--- What the task requires ---
From the entries below, copy every line holding the word "Vector".

--- Material for this exercise ---
'''
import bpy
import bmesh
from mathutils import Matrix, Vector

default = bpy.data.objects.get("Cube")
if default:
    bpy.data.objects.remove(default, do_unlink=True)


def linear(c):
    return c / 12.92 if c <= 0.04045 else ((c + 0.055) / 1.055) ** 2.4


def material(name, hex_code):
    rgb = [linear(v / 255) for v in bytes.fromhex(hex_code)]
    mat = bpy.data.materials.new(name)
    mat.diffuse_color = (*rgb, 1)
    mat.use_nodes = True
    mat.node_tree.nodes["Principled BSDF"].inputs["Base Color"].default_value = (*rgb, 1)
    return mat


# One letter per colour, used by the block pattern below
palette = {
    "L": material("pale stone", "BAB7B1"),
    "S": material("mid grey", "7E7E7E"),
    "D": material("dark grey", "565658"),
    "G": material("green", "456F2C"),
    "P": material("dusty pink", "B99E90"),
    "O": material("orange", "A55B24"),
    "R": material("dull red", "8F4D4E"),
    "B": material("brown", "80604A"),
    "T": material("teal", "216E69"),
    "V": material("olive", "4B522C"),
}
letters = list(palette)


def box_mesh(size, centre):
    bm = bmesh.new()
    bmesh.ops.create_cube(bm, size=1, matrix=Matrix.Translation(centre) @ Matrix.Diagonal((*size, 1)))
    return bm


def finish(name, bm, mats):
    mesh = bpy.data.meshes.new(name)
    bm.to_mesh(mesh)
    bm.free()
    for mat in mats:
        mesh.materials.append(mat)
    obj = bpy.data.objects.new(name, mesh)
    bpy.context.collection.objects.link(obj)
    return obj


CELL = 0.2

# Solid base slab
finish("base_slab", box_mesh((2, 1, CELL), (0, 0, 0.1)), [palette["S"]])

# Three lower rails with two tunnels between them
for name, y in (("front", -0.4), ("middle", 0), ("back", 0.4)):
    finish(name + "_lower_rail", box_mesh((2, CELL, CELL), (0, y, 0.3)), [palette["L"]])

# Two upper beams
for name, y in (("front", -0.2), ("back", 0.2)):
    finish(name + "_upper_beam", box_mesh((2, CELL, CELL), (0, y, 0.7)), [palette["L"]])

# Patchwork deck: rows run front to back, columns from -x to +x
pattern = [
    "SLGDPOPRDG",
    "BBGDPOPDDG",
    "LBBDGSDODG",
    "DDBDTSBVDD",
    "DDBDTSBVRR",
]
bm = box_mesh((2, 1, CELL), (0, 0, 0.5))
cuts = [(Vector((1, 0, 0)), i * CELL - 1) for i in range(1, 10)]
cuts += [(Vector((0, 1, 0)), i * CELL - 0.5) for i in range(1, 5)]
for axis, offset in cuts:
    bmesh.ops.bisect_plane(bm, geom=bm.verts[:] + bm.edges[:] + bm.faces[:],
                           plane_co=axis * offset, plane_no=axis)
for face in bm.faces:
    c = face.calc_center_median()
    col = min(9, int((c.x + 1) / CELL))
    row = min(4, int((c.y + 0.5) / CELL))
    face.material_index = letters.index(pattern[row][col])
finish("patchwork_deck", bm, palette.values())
'''
'''
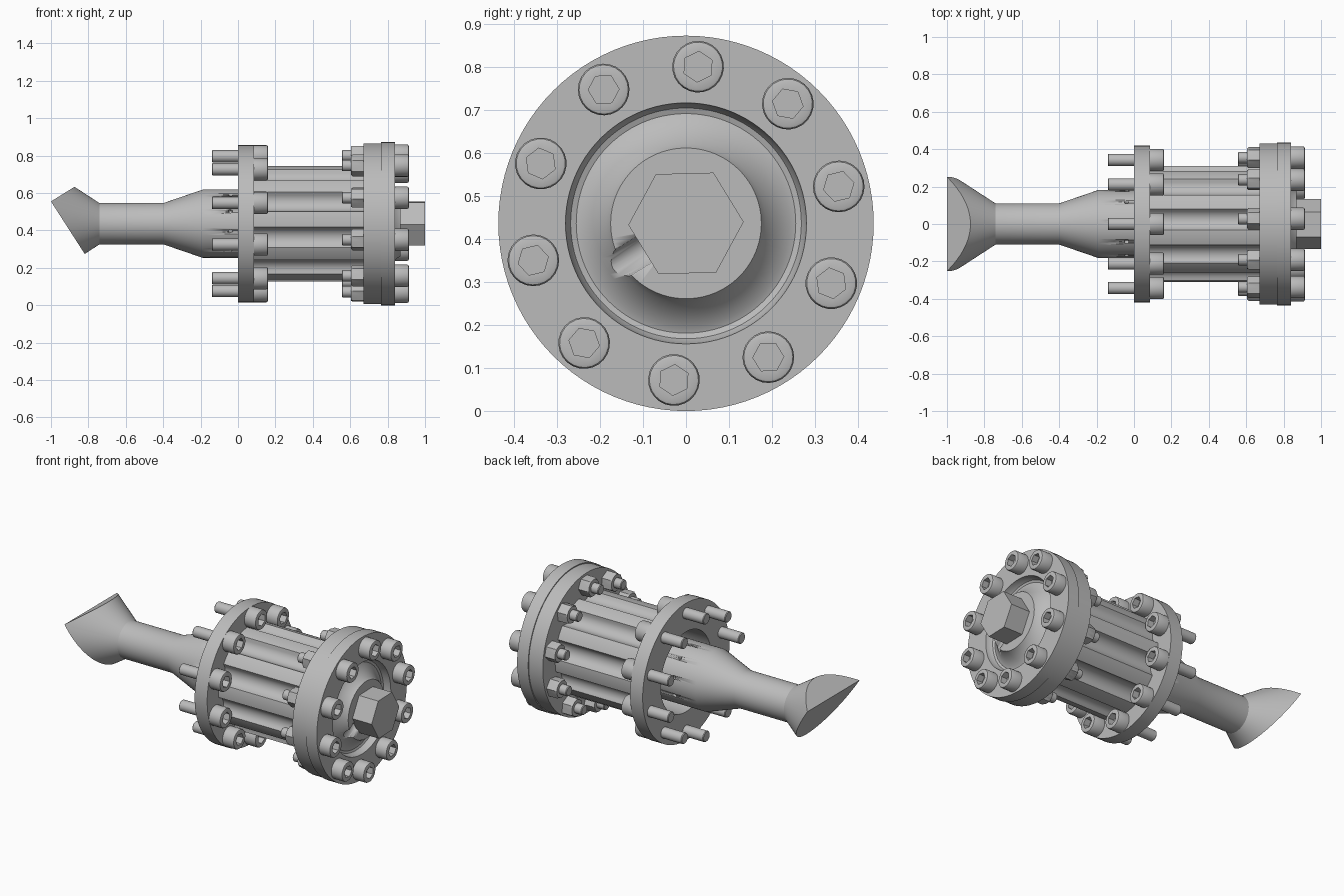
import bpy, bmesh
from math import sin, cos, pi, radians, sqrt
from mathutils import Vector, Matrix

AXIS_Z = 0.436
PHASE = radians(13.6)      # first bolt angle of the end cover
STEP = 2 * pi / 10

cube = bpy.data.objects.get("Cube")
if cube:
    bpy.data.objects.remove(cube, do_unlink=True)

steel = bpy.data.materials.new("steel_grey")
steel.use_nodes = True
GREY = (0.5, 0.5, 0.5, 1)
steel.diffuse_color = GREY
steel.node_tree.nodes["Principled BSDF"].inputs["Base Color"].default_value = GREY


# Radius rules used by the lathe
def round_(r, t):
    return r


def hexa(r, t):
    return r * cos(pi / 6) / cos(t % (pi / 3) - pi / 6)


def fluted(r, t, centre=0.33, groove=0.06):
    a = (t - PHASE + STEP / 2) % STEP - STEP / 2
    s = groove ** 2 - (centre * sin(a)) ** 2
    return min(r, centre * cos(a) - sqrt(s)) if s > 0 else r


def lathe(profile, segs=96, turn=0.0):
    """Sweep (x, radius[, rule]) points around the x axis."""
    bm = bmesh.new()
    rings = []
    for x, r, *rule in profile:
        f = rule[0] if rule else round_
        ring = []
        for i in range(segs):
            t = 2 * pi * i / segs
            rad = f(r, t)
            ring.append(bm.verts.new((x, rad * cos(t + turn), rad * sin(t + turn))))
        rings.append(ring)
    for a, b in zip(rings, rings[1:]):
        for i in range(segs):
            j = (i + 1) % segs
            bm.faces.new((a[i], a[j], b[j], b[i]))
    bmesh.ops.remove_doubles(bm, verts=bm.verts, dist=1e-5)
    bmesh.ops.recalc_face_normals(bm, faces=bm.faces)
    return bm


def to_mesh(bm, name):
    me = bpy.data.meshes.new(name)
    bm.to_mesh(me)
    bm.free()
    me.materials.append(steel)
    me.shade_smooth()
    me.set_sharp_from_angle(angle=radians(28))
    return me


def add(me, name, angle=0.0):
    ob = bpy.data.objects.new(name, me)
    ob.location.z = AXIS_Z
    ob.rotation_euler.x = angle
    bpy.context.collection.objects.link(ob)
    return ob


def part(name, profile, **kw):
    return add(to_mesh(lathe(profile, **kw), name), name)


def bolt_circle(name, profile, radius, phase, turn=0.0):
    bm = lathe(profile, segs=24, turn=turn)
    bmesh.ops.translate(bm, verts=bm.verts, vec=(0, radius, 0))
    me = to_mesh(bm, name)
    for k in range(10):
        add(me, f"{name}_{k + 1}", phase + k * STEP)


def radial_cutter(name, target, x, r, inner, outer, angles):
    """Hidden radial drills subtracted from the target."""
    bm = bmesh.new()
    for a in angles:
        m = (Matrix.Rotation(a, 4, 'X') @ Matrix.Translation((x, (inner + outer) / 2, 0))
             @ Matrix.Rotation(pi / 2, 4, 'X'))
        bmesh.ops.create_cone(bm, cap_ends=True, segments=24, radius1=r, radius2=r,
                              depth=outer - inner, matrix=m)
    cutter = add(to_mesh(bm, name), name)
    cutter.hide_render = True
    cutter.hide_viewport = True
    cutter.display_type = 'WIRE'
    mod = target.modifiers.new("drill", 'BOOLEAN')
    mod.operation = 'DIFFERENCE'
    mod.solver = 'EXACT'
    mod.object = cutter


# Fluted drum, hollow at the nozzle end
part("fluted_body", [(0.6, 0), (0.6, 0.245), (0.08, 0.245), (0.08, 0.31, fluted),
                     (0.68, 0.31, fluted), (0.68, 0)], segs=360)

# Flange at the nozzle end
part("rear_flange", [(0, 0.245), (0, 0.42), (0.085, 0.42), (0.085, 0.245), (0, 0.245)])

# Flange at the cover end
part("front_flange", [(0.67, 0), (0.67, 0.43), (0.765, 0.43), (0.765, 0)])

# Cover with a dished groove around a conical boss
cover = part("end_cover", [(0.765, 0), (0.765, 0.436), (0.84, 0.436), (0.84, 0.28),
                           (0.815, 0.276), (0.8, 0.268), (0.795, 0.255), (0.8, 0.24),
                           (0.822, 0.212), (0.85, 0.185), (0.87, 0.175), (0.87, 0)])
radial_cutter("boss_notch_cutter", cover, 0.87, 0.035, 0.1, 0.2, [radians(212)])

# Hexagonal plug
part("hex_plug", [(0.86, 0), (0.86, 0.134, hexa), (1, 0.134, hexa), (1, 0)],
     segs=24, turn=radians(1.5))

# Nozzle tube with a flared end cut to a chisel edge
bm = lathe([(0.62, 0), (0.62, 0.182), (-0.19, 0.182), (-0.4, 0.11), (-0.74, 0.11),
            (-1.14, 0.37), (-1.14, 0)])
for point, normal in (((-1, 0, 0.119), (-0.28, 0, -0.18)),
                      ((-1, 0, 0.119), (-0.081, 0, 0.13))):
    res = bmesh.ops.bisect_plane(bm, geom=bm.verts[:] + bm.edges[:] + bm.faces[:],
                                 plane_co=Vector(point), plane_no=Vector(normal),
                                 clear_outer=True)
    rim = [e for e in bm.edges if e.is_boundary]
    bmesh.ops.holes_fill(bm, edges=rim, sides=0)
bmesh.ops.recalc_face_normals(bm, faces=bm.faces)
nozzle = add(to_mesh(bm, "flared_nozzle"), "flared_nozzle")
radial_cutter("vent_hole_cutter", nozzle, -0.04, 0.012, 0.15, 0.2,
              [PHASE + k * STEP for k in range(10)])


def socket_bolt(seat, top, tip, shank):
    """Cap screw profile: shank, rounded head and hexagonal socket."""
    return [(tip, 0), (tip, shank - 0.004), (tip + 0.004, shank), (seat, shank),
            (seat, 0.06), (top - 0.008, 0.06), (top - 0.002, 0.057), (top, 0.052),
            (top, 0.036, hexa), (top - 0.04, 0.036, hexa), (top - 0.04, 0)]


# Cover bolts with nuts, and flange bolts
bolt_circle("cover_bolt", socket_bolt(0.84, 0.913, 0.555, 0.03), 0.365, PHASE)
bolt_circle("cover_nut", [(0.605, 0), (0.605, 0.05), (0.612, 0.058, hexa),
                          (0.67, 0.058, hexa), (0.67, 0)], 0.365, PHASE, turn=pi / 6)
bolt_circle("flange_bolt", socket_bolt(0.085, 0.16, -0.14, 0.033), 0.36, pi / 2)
'''
'''
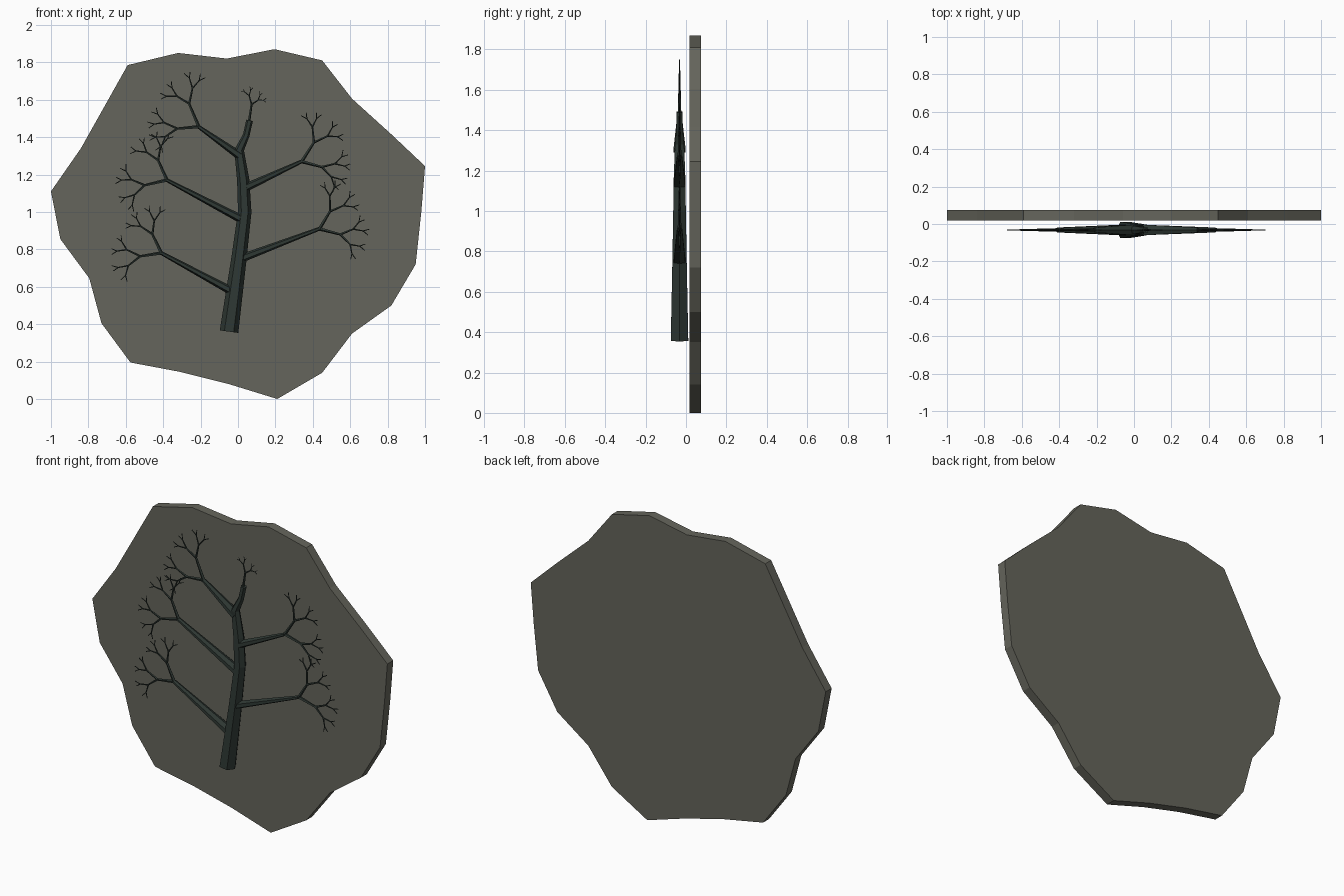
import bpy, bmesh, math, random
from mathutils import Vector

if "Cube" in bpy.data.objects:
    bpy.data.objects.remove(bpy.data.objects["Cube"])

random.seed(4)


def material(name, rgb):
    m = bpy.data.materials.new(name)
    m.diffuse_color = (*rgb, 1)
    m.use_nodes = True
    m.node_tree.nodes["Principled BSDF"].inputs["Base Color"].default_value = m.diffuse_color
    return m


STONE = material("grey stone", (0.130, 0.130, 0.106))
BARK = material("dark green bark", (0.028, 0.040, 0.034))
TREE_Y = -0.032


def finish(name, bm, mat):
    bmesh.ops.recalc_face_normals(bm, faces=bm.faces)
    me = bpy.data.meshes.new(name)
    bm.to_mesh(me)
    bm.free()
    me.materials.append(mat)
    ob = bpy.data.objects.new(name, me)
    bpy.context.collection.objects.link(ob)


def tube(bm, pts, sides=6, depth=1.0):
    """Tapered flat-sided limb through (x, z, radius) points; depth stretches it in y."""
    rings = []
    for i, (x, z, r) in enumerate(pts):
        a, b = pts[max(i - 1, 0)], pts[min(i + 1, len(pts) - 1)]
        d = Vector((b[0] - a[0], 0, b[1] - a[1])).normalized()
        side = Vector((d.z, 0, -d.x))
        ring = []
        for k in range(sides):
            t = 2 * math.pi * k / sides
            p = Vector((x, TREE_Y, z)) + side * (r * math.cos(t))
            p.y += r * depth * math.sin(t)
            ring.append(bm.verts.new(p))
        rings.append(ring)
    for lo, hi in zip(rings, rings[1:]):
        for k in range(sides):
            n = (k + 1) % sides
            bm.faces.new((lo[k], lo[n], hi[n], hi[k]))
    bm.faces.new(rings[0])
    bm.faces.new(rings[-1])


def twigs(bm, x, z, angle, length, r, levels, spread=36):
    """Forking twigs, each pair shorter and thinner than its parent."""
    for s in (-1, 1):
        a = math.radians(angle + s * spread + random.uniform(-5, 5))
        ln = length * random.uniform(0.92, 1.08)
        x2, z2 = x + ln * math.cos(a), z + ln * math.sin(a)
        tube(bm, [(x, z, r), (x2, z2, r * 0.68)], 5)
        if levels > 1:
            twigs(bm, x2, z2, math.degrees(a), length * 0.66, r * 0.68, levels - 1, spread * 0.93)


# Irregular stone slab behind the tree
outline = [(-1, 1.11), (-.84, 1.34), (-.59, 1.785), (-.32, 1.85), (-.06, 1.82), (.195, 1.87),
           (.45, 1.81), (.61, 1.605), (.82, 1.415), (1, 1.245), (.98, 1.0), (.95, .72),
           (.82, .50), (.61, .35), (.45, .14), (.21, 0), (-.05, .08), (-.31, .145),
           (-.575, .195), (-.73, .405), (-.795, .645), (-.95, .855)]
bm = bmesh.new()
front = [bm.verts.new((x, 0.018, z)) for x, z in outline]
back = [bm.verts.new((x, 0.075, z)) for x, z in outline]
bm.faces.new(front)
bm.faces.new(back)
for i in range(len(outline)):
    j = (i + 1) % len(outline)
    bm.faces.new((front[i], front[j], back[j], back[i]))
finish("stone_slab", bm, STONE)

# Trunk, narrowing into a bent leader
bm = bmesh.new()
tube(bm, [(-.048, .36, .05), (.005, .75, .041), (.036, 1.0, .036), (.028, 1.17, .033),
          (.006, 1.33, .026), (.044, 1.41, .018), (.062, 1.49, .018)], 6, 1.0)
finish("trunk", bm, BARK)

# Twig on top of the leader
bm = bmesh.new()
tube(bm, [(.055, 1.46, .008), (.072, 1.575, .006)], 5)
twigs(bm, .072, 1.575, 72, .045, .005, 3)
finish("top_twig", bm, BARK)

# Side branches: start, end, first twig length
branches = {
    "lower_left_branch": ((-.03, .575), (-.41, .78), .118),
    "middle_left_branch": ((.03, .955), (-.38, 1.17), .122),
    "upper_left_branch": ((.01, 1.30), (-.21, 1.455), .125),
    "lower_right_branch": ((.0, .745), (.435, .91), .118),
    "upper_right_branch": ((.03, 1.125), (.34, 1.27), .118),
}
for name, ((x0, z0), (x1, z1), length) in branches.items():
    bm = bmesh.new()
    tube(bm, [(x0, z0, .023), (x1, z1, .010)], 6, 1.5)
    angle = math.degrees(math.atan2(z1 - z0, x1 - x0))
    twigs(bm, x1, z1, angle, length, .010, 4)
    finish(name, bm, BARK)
'''
--- Reply ---
from mathutils import Matrix, Vector
cuts = [(Vector((1, 0, 0)), i * CELL - 1) for i in range(1, 10)]
cuts += [(Vector((0, 1, 0)), i * CELL - 0.5) for i in range(1, 5)]
from mathutils import Vector, Matrix
                                 plane_co=Vector(point), plane_no=Vector(normal),
from mathutils import Vector
        d = Vector((b[0] - a[0], 0, b[1] - a[1])).normalized()
        side = Vector((d.z, 0, -d.x))
            p = Vector((x, TREE_Y, z)) + side * (r * math.cos(t))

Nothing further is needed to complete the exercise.